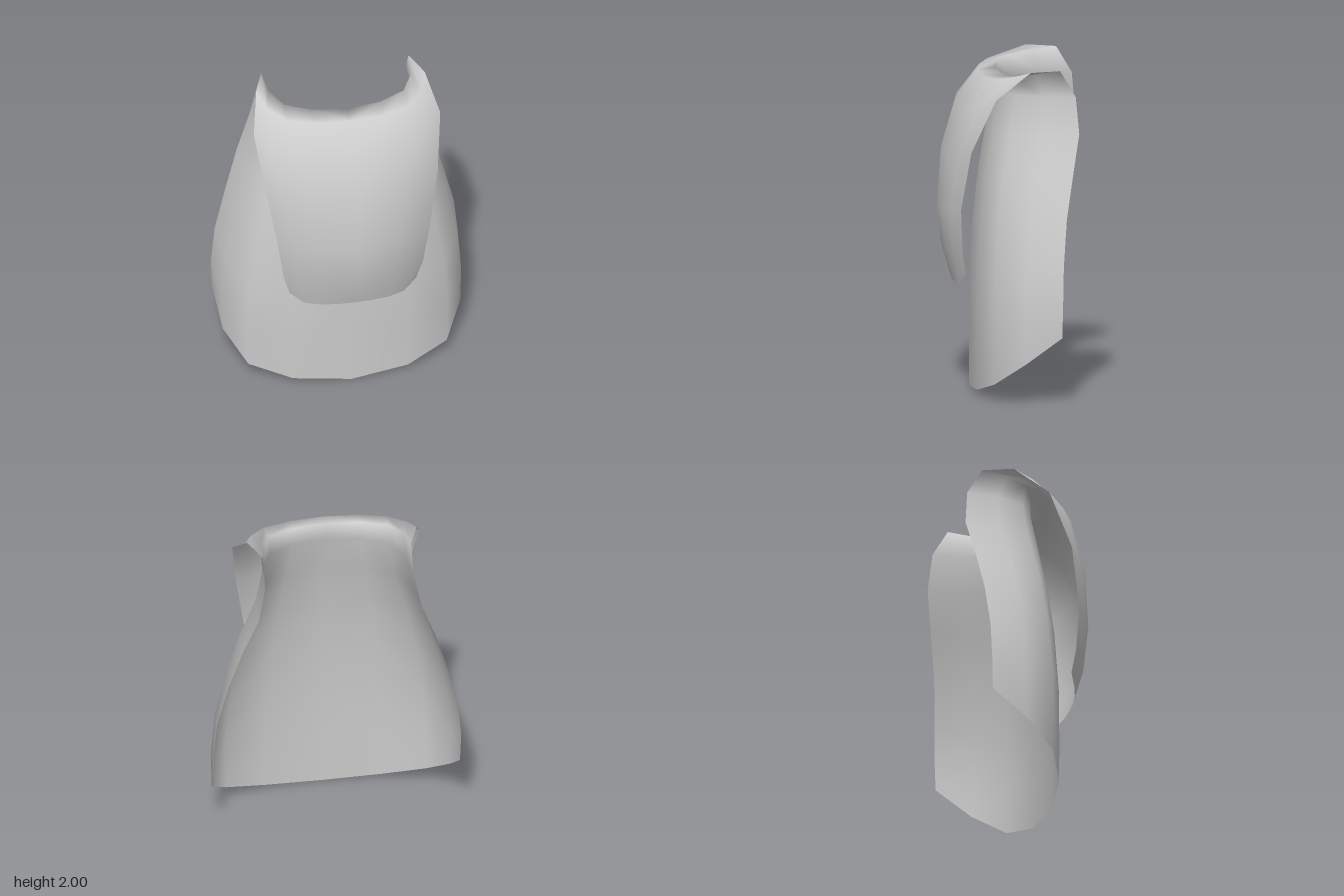
import * as THREE from 'three';

// Half cross-section from the centre line to the side edge, as fractions:
// how far across (x) and how far back (z) each column sits.
const WRAP = { x: [0, 0.47, 0.81, 0.97, 1], z: [0, 0.07, 0.25, 0.6, 1] };
const FLAT = { x: [0, 0.26, 0.53, 0.79, 1], z: [0, 0.03, 0.2, 0.53, 1] };

// Rows: [centre y, centre z, edge x, edge y, edge z, flatness]
const PANEL = [
  [0.00, 0.23, 0.755, 0.41, -0.315, 0],
  [0.30, 0.23, 0.762, 0.60, -0.32, 0],
  [0.62, 0.23, 0.738, 0.84, -0.325, 0],
  [1.02, 0.21, 0.668, 1.12, -0.345, 0],
  [1.33, 0.175, 0.59, 1.38, -0.385, 0],
  [1.60, 0.13, 0.50, 1.62, -0.425, 0],
  [1.84, 0.08, 0.457, 1.84, -0.405, 0],
];
const FOLD = [[1.95, 0.075, 0.455, 2.0, -0.31, 0]];
const FLAP = [
  [1.935, 0.18, 0.52, 2.0, -0.13, 0.3],
  [1.76, 0.31, 0.575, 1.84, 0.08, 0.6],
  [1.45, 0.40, 0.53, 1.51, 0.23, 0.85],
  [1.12, 0.425, 0.47, 1.15, 0.29, 1],
  [0.88, 0.40, 0.43, 0.88, 0.28, 1],
  [0.67, 0.34, 0.39, 0.74, 0.26, 1],
];

// Skin mirrored rows into one smooth open sheet
function sheet(rows) {
  const positions = [], index = [], cols = 9;
  const lerp = THREE.MathUtils.lerp;
  for (const [cy, cz, ex, ey, ez, flat] of rows) {
    for (let c = -4; c <= 4; c++) {
      const i = Math.abs(c);
      const fx = lerp(WRAP.x[i], FLAT.x[i], flat);
      const fz = lerp(WRAP.z[i], FLAT.z[i], flat);
      const fy = Math.pow(fz, 1 + 2 * flat);
      positions.push(Math.sign(c) * ex * fx, lerp(cy, ey, fy), lerp(cz, ez, fz));
    }
  }
  for (let r = 0; r < rows.length - 1; r++) {
    for (let c = 0; c < cols - 1; c++) {
      const a = r * cols + c, b = a + 1, d = a + cols, e = d + 1;
      // mirror the diagonals about the centre line
      if (c < 4) index.push(a, b, e, a, e, d);
      else index.push(a, b, d, b, e, d);
    }
  }
  const geometry = new THREE.BufferGeometry();
  geometry.setAttribute('position', new THREE.Float32BufferAttribute(positions, 3));
  geometry.setIndex(index);
  geometry.computeVertexNormals();
  return geometry;
}

export function createModel() {
  const group = new THREE.Group();
  group.name = 'foldedCloth';
  const material = new THREE.MeshStandardMaterial({ color: 0xcccccc, side: THREE.DoubleSide });

  // Wrapped panel rising to the fold, then turning over into the front flap
  const cloth = new THREE.Mesh(sheet([...PANEL, ...FOLD, ...FLAP]), material);
  cloth.name = 'panelWithFrontFlap';
  group.add(cloth);
  return group;
}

● ● ● ●

**DIRECTIONS FOR THIS TASK**
The required output is the stretch of entries above from the line containing "0.25, 0.6, 1]" through the line containing "about the centre line", reproduced exactly.

**SOLUTION**
const WRAP = { x: [0, 0.47, 0.81, 0.97, 1], z: [0, 0.07, 0.25, 0.6, 1] };
const FLAT = { x: [0, 0.26, 0.53, 0.79, 1], z: [0, 0.03, 0.2, 0.53, 1] };

// Rows: [centre y, centre z, edge x, edge y, edge z, flatness]
const PANEL = [
  [0.00, 0.23, 0.755, 0.41, -0.315, 0],
  [0.30, 0.23, 0.762, 0.60, -0.32, 0],
  [0.62, 0.23, 0.738, 0.84, -0.325, 0],
  [1.02, 0.21, 0.668, 1.12, -0.345, 0],
  [1.33, 0.175, 0.59, 1.38, -0.385, 0],
  [1.60, 0.13, 0.50, 1.62, -0.425, 0],
  [1.84, 0.08, 0.457, 1.84, -0.405, 0],
];
const FOLD = [[1.95, 0.075, 0.455, 2.0, -0.31, 0]];
const FLAP = [
  [1.935, 0.18, 0.52, 2.0, -0.13, 0.3],
  [1.76, 0.31, 0.575, 1.84, 0.08, 0.6],
  [1.45, 0.40, 0.53, 1.51, 0.23, 0.85],
  [1.12, 0.425, 0.47, 1.15, 0.29, 1],
  [0.88, 0.40, 0.43, 0.88, 0.28, 1],
  [0.67, 0.34, 0.39, 0.74, 0.26, 1],
];

// Skin mirrored rows into one smooth open sheet
function sheet(rows) {
  const positions = [], index = [], cols = 9;
  const lerp = THREE.MathUtils.lerp;
  for (const [cy, cz, ex, ey, ez, flat] of rows) {
    for (let c = -4; c <= 4; c++) {
      const i = Math.abs(c);
      const fx = lerp(WRAP.x[i], FLAT.x[i], flat);
      const fz = lerp(WRAP.z[i], FLAT.z[i], flat);
      const fy = Math.pow(fz, 1 + 2 * flat);
      positions.push(Math.sign(c) * ex * fx, lerp(cy, ey, fy), lerp(cz, ez, fz));
    }
  }
  for (let r = 0; r < rows.length - 1; r++) {
    for (let c = 0; c < cols - 1; c++) {
      const a = r * cols + c, b = a + 1, d = a + cols, e = d + 1;
      // mirror the diagonals about the centre line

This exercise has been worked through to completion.